Quote each line of the material verbatim, without the pictures.

→ **TASK INPUTS**
--------------------------------------------------
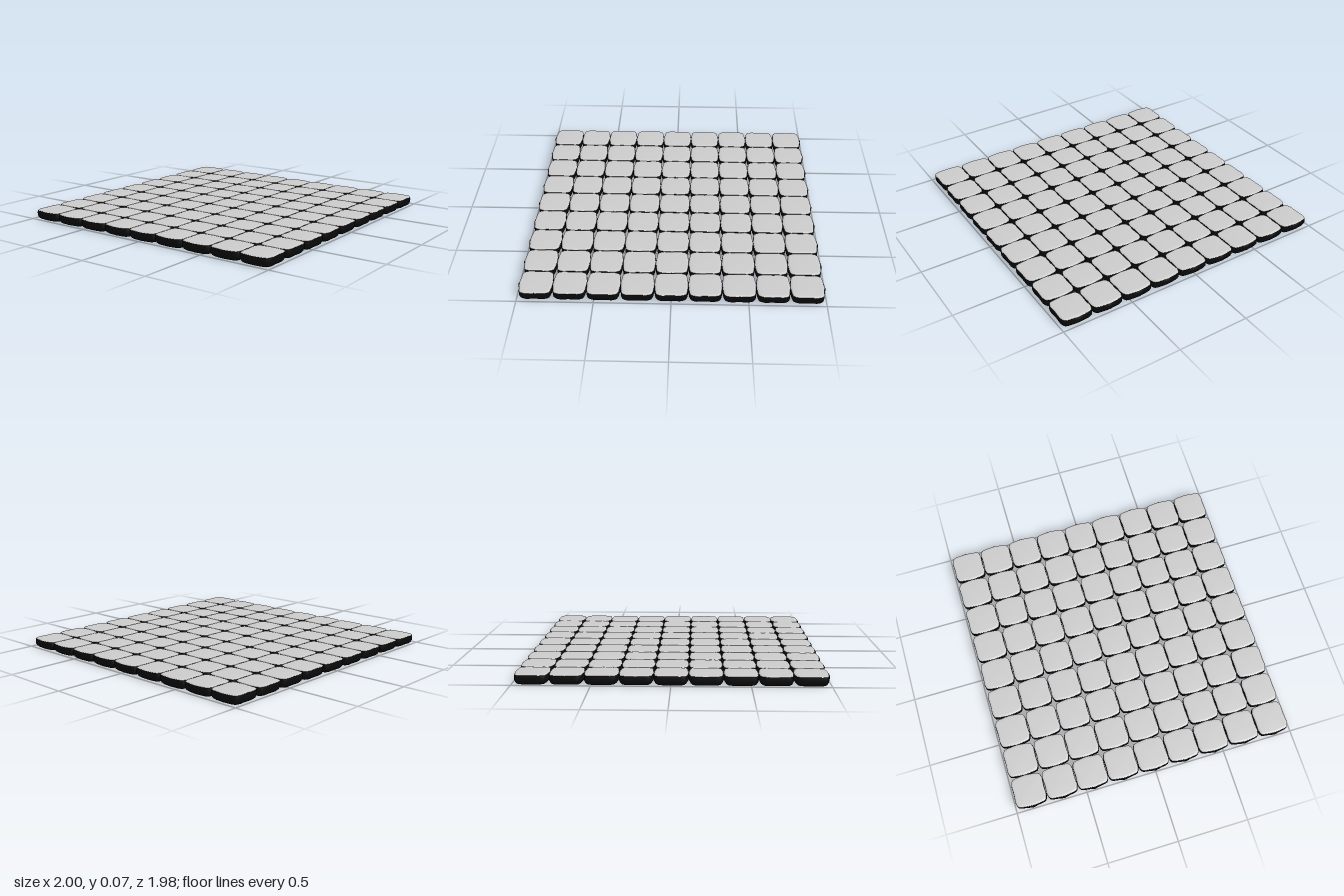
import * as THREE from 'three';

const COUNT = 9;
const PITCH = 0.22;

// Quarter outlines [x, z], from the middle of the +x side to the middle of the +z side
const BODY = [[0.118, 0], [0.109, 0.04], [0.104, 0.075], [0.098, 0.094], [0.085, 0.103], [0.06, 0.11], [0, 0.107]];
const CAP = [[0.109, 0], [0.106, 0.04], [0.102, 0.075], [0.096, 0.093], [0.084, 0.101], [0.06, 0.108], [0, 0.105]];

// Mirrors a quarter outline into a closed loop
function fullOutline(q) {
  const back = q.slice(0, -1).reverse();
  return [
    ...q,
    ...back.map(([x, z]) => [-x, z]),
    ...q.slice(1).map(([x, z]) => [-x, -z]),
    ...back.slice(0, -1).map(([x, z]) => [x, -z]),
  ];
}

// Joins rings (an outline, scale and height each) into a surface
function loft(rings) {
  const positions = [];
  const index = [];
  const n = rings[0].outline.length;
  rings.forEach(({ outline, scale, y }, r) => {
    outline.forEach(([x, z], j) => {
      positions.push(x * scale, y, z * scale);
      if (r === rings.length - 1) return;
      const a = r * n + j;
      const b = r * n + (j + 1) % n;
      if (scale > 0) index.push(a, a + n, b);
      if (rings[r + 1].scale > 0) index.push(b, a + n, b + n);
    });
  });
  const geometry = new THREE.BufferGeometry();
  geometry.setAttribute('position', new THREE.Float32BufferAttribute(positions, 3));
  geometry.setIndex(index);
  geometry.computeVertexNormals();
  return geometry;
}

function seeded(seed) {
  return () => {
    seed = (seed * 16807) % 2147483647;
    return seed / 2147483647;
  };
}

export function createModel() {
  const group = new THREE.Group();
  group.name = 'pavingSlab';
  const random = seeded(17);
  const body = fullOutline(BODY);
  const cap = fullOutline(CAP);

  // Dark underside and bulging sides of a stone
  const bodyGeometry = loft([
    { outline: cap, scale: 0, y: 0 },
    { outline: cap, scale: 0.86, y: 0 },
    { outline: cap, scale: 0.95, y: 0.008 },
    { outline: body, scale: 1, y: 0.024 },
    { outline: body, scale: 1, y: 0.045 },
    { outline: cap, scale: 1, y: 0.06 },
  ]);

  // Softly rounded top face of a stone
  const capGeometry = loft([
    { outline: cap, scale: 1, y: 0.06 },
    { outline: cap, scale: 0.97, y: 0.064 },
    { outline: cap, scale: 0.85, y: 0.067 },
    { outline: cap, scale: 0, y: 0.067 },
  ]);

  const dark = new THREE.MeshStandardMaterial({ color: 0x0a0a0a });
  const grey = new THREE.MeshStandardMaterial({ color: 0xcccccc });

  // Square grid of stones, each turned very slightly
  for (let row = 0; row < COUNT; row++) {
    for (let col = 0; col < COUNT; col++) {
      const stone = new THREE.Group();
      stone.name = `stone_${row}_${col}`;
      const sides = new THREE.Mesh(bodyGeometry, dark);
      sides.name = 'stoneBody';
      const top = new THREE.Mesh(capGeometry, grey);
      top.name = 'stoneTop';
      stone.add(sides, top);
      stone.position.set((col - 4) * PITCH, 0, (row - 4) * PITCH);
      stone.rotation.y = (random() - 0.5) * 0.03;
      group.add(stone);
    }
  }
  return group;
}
--------------------------------------------------
→ **WORKED SOLUTION**
import * as THREE from 'three';

const COUNT = 9;
const PITCH = 0.22;

// Quarter outlines [x, z], from the middle of the +x side to the middle of the +z side
const BODY = [[0.118, 0], [0.109, 0.04], [0.104, 0.075], [0.098, 0.094], [0.085, 0.103], [0.06, 0.11], [0, 0.107]];
const CAP = [[0.109, 0], [0.106, 0.04], [0.102, 0.075], [0.096, 0.093], [0.084, 0.101], [0.06, 0.108], [0, 0.105]];

// Mirrors a quarter outline into a closed loop
function fullOutline(q) {
  const back = q.slice(0, -1).reverse();
  return [
    ...q,
    ...back.map(([x, z]) => [-x, z]),
    ...q.slice(1).map(([x, z]) => [-x, -z]),
    ...back.slice(0, -1).map(([x, z]) => [x, -z]),
  ];
}

// Joins rings (an outline, scale and height each) into a surface
function loft(rings) {
  const positions = [];
  const index = [];
  const n = rings[0].outline.length;
  rings.forEach(({ outline, scale, y }, r) => {
    outline.forEach(([x, z], j) => {
      positions.push(x * scale, y, z * scale);
      if (r === rings.length - 1) return;
      const a = r * n + j;
      const b = r * n + (j + 1) % n;
      if (scale > 0) index.push(a, a + n, b);
      if (rings[r + 1].scale > 0) index.push(b, a + n, b + n);
    });
  });
  const geometry = new THREE.BufferGeometry();
  geometry.setAttribute('position', new THREE.Float32BufferAttribute(positions, 3));
  geometry.setIndex(index);
  geometry.computeVertexNormals();
  return geometry;
}

function seeded(seed) {
  return () => {
    seed = (seed * 16807) % 2147483647;
    return seed / 2147483647;
  };
}

export function createModel() {
  const group = new THREE.Group();
  group.name = 'pavingSlab';
  const random = seeded(17);
  const body = fullOutline(BODY);
  const cap = fullOutline(CAP);

  // Dark underside and bulging sides of a stone
  const bodyGeometry = loft([
    { outline: cap, scale: 0, y: 0 },
    { outline: cap, scale: 0.86, y: 0 },
    { outline: cap, scale: 0.95, y: 0.008 },
    { outline: body, scale: 1, y: 0.024 },
    { outline: body, scale: 1, y: 0.045 },
    { outline: cap, scale: 1, y: 0.06 },
  ]);

  // Softly rounded top face of a stone
  const capGeometry = loft([
    { outline: cap, scale: 1, y: 0.06 },
    { outline: cap, scale: 0.97, y: 0.064 },
    { outline: cap, scale: 0.85, y: 0.067 },
    { outline: cap, scale: 0, y: 0.067 },
  ]);

  const dark = new THREE.MeshStandardMaterial({ color: 0x0a0a0a });
  const grey = new THREE.MeshStandardMaterial({ color: 0xcccccc });

  // Square grid of stones, each turned very slightly
  for (let row = 0; row < COUNT; row++) {
    for (let col = 0; col < COUNT; col++) {
      const stone = new THREE.Group();
      stone.name = `stone_${row}_${col}`;
      const sides = new THREE.Mesh(bodyGeometry, dark);
      sides.name = 'stoneBody';
      const top = new THREE.Mesh(capGeometry, grey);
      top.name = 'stoneTop';
      stone.add(sides, top);
      stone.position.set((col - 4) * PITCH, 0, (row - 4) * PITCH);
      stone.rotation.y = (random() - 0.5) * 0.03;
      group.add(stone);
    }
  }
  return group;
}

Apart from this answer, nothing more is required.